The SWD is difficult to distinguish from other species of small flies. The SWD is a small fly, only 2 - 3 mm (1/12 - 1/8 inch) long, with yellowish-brown coloration and prominent red eyes. Male SWD have dark spots near the tips of the clear wings. Several other species of small flies with spots on their wings can easily be confused for SWD. Female SWD have few distinguishing characters and are even more difficult to identify. Larvae of SWD are white with a cylindrical body that tapers on both ends. To date, SWD is known to be an outdoor pest; fruit flies found indoors are likely to be a different species.
Female SWD use a saw-like egg laying structure to lay their eggs in ripening fruits. The larvae of the SWD then feed within the fruits causing brown, sunken areas. Sometimes the symptoms will not show until after the crops are harvested and sometimes not until the fruits are in possession of the consumers. In addition to the damage caused directly by the larvae, the feeding makes the fruits susceptible to infestation by other insects and rot fungi and bacteria. The larvae will then leave the fruits to pupate and later emerge as adults. Multiple generations of SWD can occur in a year, with populations building throughout the summer. The overwintering stage of the SWD is the adult; however, its ability to survive Minnesota winters remains unknown.
Hannah Burrack, North Carolina State University, Bugwood.org
Photo 2: SWD damage to raspberry. Note the two larvae that just visible.
With this pest being so new to Minnesota and the United States, little is known about how big of an impact it will have and what management tactics will be most effective. The MDA will be working with the University of Minnesota (Extension and the Department of Entomology) to determine how widespread this pest is in Minnesota and to alert farmers and gardeners of its presence and potential impacts. The University of Minnesota will also be developing recommendations for management of this pest on Minnesota fruit crops. SWD could be particularly devastating to blueberry, raspberry and grape growers, but we will need more information on when the pest is active in Minnesota and how well it can survive our winter weather.
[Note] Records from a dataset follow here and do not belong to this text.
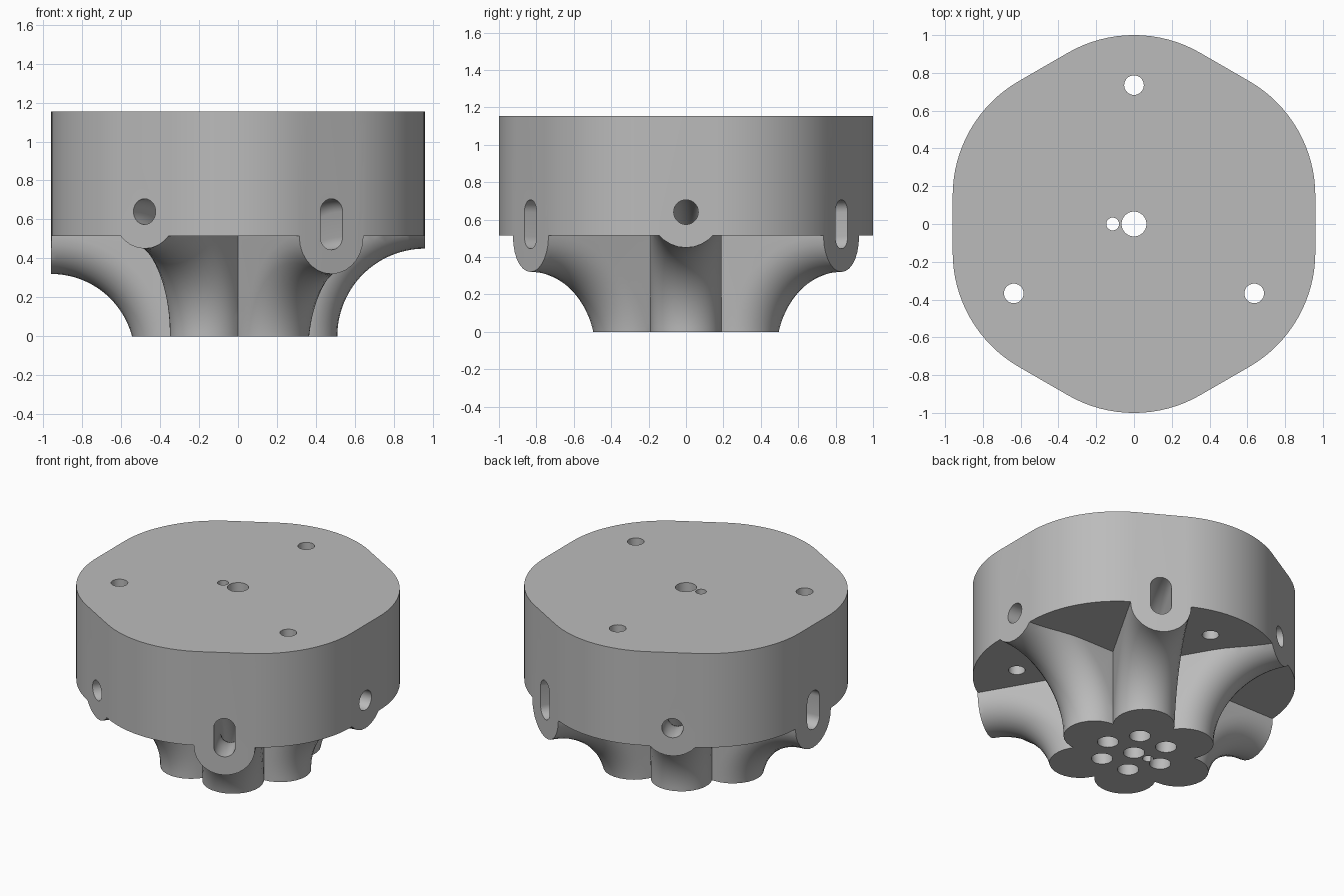
import bpy, bmesh
from math import sin, cos, pi, radians
from mathutils import Vector, Matrix

cube = bpy.data.objects.get("Cube")
if cube:
    bpy.data.objects.remove(cube)

APOTHEM, HEIGHT, BODY_Z = 0.96, 1.155, 0.515
HOLE_R, RUNNER_R = 0.066, 0.19

grey = bpy.data.materials.new("plain grey")
grey.use_nodes = True
grey.diffuse_color = (0.5, 0.5, 0.5, 1)
grey.node_tree.nodes["Principled BSDF"].inputs["Base Color"].default_value = (0.5, 0.5, 0.5, 1)


def finish(bm, name):
    bmesh.ops.remove_doubles(bm, verts=bm.verts, dist=1e-5)
    bmesh.ops.recalc_face_normals(bm, faces=bm.faces)
    mesh = bpy.data.meshes.new(name)
    bm.to_mesh(mesh)
    bm.free()
    mesh.materials.append(grey)
    obj = bpy.data.objects.new(name, mesh)
    bpy.context.collection.objects.link(obj)
    return obj


def prism(name, outline, z0, z1):
    bm = bmesh.new()
    face = bm.faces.new([bm.verts.new((x, y, z0)) for x, y in outline])
    new = bmesh.ops.extrude_face_region(bm, geom=[face])["geom"]
    bmesh.ops.translate(bm, vec=(0, 0, z1 - z0),
                        verts=[v for v in new if isinstance(v, bmesh.types.BMVert)])
    return finish(bm, name)


def circle(x, y, r, n=40):
    return [(x + r * cos(2 * pi * i / n), y + r * sin(2 * pi * i / n)) for i in range(n)]


def hexagon(apothem, fillet, steps=16):
    """Hexagon with rounded corners and flats facing the six ports."""
    d = (apothem - fillet) / cos(pi / 6)
    pts = []
    for k in range(6):
        mid = pi / 6 + k * pi / 3
        for i in range(steps + 1):
            a = mid + (i / steps - 0.5) * pi / 3
            pts.append((d * cos(mid) + fillet * cos(a), d * sin(mid) + fillet * sin(a)))
    return pts


def bend(a_r, a_z, z0, steps=28):
    """Quarter bend from vertical to radial, with straight ends: (centre, inward normal)."""
    path = []
    for i in range(steps + 1):
        a = pi / 2 * i / steps
        centre = Vector((APOTHEM - a_r * cos(a), 0, z0 + a_z * sin(a)))
        normal = Vector((a_z * cos(a), 0, -a_r * sin(a))).normalized()
        path.append((centre, normal))
    first, last = path[0], path[-1]
    start = Vector((first[0].x, 0, -0.25))
    end = last[0] + Vector((0.25, 0, 0))
    return [(start, first[1])] + path + [(end, last[1])]


def half_ring(centre, normal, r, sign, n=14):
    """Half circle on the inner (sign 1) or outer (sign -1) side of a bend."""
    angles = [pi * i / n - pi / 2 for i in range(n + 1)]
    return [centre + sign * r * (cos(t) * normal + sin(t) * Vector((0, 1, 0))) for t in angles]


def loft(name, rings, half, angle):
    """Skin the rings; each cap is a half disc plus the rest of the ring."""
    bm = bmesh.new()
    loops = [[bm.verts.new(p) for p in ring] for ring in rings]
    n = len(loops[0])
    for a, b in zip(loops, loops[1:]):
        for i in range(n):
            j = (i + 1) % n
            bm.faces.new((a[i], a[j], b[j], b[i]))
    for cap in (loops[0], loops[-1]):
        bm.faces.new(cap[:half])
        bm.faces.new(cap[half - 1:] + cap[:1])
    bm.transform(Matrix.Rotation(angle, 4, "Z"))
    return finish(bm, name)


def runner(slotted, angle):
    """Rounded underside following the bend, with flat sides rising into the body."""
    path = bend(0.62, 0.62, -0.11) if slotted else bend(0.64, 0.64, 0)
    apex = [Vector((0, s * RUNNER_R, 1.0)) for s in (1, -1)]
    rings = [half_ring(c, n, RUNNER_R, 1) + apex for c, n in path]
    return loft("runner", rings, len(rings[0]) - 2, angle)


def passage(slotted, angle):
    """Curved bore that leaves through a round or slotted port."""
    upper = bend(0.75, 0.64, 0)
    lower = bend(0.75, 0.51, 0) if slotted else upper
    rings = [half_ring(*lo, HOLE_R, 1) + half_ring(*up, HOLE_R, -1)
             for lo, up in zip(lower, upper)]
    return loft("passage", rings, len(rings[0]) // 2, angle)


def combine(target, tool, operation):
    mod = target.modifiers.new(operation, "BOOLEAN")
    mod.operation, mod.solver, mod.object = operation, "EXACT", tool
    bpy.context.view_layer.update()
    bpy.context.view_layer.objects.active = target
    with bpy.context.temp_override(object=target, active_object=target):
        bpy.ops.object.modifier_apply(modifier=mod.name)
    bpy.data.objects.remove(tool)


# Oversized body block, central core and six runners
manifold = prism("manifold_body", circle(0, 0, 1.15, 48), BODY_Z, 1.3)
combine(manifold, prism("core", circle(0, 0, 0.33), -0.15, 0.7), "UNION")
for k in range(6):
    combine(manifold, runner(k % 2 == 1, k * pi / 3), "UNION")

# Trim everything to the rounded hexagon
combine(manifold, prism("envelope", hexagon(APOTHEM, 0.7), 0, HEIGHT), "INTERSECT")

# Curved passages
for k in range(6):
    combine(manifold, passage(k % 2 == 1, k * pi / 3), "DIFFERENCE")

# Centre hole, locating hole and three bolt holes
holes = [(0, 0, HOLE_R), (-0.113, 0, 0.034)]
holes += [(0.735 * cos(radians(a)), 0.735 * sin(radians(a)), 0.052) for a in (90, 210, 330)]
for x, y, r in holes:
    combine(manifold, prism("drill", circle(x, y, r, 32), -0.3, 1.4), "DIFFERENCE")

bpy.ops.object.select_all(action="DESELECT")
manifold.select_set(True)
bpy.context.view_layer.objects.active = manifold
bpy.ops.object.shade_smooth_by_angle(angle=radians(30))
Extension programs from other states have suggested several items for consideration in management of this pest. Sanitation is an important consideration to lessen local buildup of SWD populations. Sanitation practices include frequent harvest of crop to ensure ripe fruits are not in field for extended period of time and removal and destruction of old fruit remaining on stems and fallen fruit. Furthermore, crops can be monitored with traps baited with yeast or vinegar; however, yeast-baited traps appear more effective. Traps should be checked frequently (at least weekly) to determine the presence and abundance of SWD males and females. Monitoring for activity of SWD adults is also important, because once eggs are laid in the fruits it will be too late for other management tactics (for example, insecticides) to be effective. If SWD are found in the traps, an insecticide that is registered for use in the specific crop and effective against the pest should be applied. University of Minnesota Extension is evaluating what insecticide options will be effective in Minnesota. After treatment, monitoring of SWD should continue, with additional timely treatments applied as needed.
The adult flies are difficult to distinguish from other small flies; however, if you find an abundance of small, white maggots in what were apparently healthy fruits at the time of harvest, contact the MDA's "Arrest the Pest" hotline at 1-888-545-6684 or at Arrest.the.Pest@state.mn.us. For more information, and SWD updates, please see the University of Minnesota SWD Web page.